Greenwich resident Rachel Robards and North Stamford’s Marissa Swann, have been named co-chairs of Global Lyme Alliance’s (GLA) Time for Lyme Gala set for Saturday, April 2, at the Hyatt Regency Greenwich in Old Greenwich.
Both Robards and Swann said they are “thrilled” to co-chair the event and are committed to raising awareness about the devastating impact Lyme disease can have, particularly on children.

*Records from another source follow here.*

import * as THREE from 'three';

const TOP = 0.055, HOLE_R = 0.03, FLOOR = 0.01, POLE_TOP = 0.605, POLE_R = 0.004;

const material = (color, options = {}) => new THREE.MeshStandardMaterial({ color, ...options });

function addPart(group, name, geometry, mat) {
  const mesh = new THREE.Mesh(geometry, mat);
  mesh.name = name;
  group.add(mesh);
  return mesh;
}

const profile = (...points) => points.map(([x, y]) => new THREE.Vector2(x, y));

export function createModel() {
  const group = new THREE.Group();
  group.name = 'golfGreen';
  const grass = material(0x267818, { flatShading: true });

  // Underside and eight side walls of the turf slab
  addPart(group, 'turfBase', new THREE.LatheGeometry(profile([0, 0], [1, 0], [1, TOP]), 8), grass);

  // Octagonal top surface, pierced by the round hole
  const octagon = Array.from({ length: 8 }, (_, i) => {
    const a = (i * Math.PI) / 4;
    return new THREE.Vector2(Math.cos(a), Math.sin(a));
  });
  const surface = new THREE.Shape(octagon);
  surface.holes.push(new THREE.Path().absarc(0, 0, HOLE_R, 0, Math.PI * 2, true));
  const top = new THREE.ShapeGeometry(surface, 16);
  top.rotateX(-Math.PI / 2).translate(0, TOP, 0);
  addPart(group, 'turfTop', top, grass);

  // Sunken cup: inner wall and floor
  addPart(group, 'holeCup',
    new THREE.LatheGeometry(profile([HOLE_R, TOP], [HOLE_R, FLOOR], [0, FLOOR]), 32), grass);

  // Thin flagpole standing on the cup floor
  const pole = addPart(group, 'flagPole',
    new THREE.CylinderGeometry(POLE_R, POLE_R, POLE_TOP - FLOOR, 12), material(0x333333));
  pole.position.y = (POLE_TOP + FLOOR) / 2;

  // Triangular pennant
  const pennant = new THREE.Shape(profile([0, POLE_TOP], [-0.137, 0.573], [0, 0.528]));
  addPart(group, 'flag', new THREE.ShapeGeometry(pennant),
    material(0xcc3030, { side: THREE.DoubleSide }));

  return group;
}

Robards, who formerly was program manager for Global Women’s Initiatives at IBM, says her experience with Lyme disease dates back to 1995 when she was a student at Hobart and William Smith Colleges in upstate New York. “I kept feeling really sick, but the ER sent me home two times saying it was the flu,” she said. “Then I found the bulls-eye rash.” Soon she was unable to move without extreme pain. Fortunately, Robards was eventually treated with IV antibiotics and made a full recovery.
Yet despite Robards experience with the tick-borne illness, Lyme was not top-of-mind when her two-year old son began having “tons of off-and-on unexplained fevers, night sweats and knee pains,“ she said. “We were living in New York for part of the time he was sick so it was understandable the doctors weren’t thinking Lyme.” After two years, and what they thought was toxic synovitis, a condition that causes hip pain in children, the pediatrician suggested her son be tested for Lyme. “Here I had gone through Lyme myself, and my son had it for two years, yet Lyme wasn’t on my radar,” she said.
Robards friend, Marissa Swann, who formerly worked as a portfolio manager at a hedge fund, says she first started feeling ill about three years ago when her son was eight months old. “I thought my post-natal hormones were unbalanced and hadn’t recovered,” she said. “I was an Olympic level athlete, so I knew my body, its limitations and what extreme exertion and depletion felt like. This was very different.” After being told she was suffering from “one virus or another, and maybe even M.S.,” her condition worsened. At one point, she says, “my body was under acute attack, in complete siege.”
It took one year of repeated doctor visits and tests before Swann was finally diagnosed and treated for Lyme in spring 2014. She has now recovered, she said, but is determined to raise awareness. “Some people still don’t believe Lyme exists and that’s heartbreaking,” she said. “It’s an ignominious disease.”
The mother of two children, ages 6 and 4, Swann hopes this year’s Gala raises significant funds for the continued research to develop a highly accurate diagnostic test and better treatments. She is particularly hopeful that a pediatric vaccine will one day become available. “For a child to be debilitated by something like Lyme is awful,” she said. “It’s incredibly sad.” Robards agrees: “I hope this event will help us get answers, so that no children or adults have to suffer from Lyme.”
The “Time for Lyme” Gala is a major fundraising event for Global Lyme Alliance, a leading Lyme and tick-borne disease nonprofit. “We want to thank Rachel and Marissa for taking on this important leadership role,” said Robert Kobre, GLA’s Chairman. “We know they will do an incredible job and we will all work with them to make our 2016 Gala a huge success.”
Global Lyme Alliance’s “Time for Lyme” Gala will be held Saturday, April 2, from 6:30 to midnight and features a cocktail reception, dinner, dancing and a live auction. For more information, or to purchase tables or tickets, visit GlobalLymeAlliance.org or call 203-969-1333.
ABOUT GLOBAL LYME ALLIANCE
Global Lyme Alliance funds cutting-edge research at leading U.S. universities for the purpose of developing reliable diagnostic tools, effective treatments and ultimately curing Lyme disease, while building greater public awareness for disease detection and prevention. The 501(c)(3) is headquartered in Greenwich, CT. For more information go to www.GlobalLymeAlliance.org.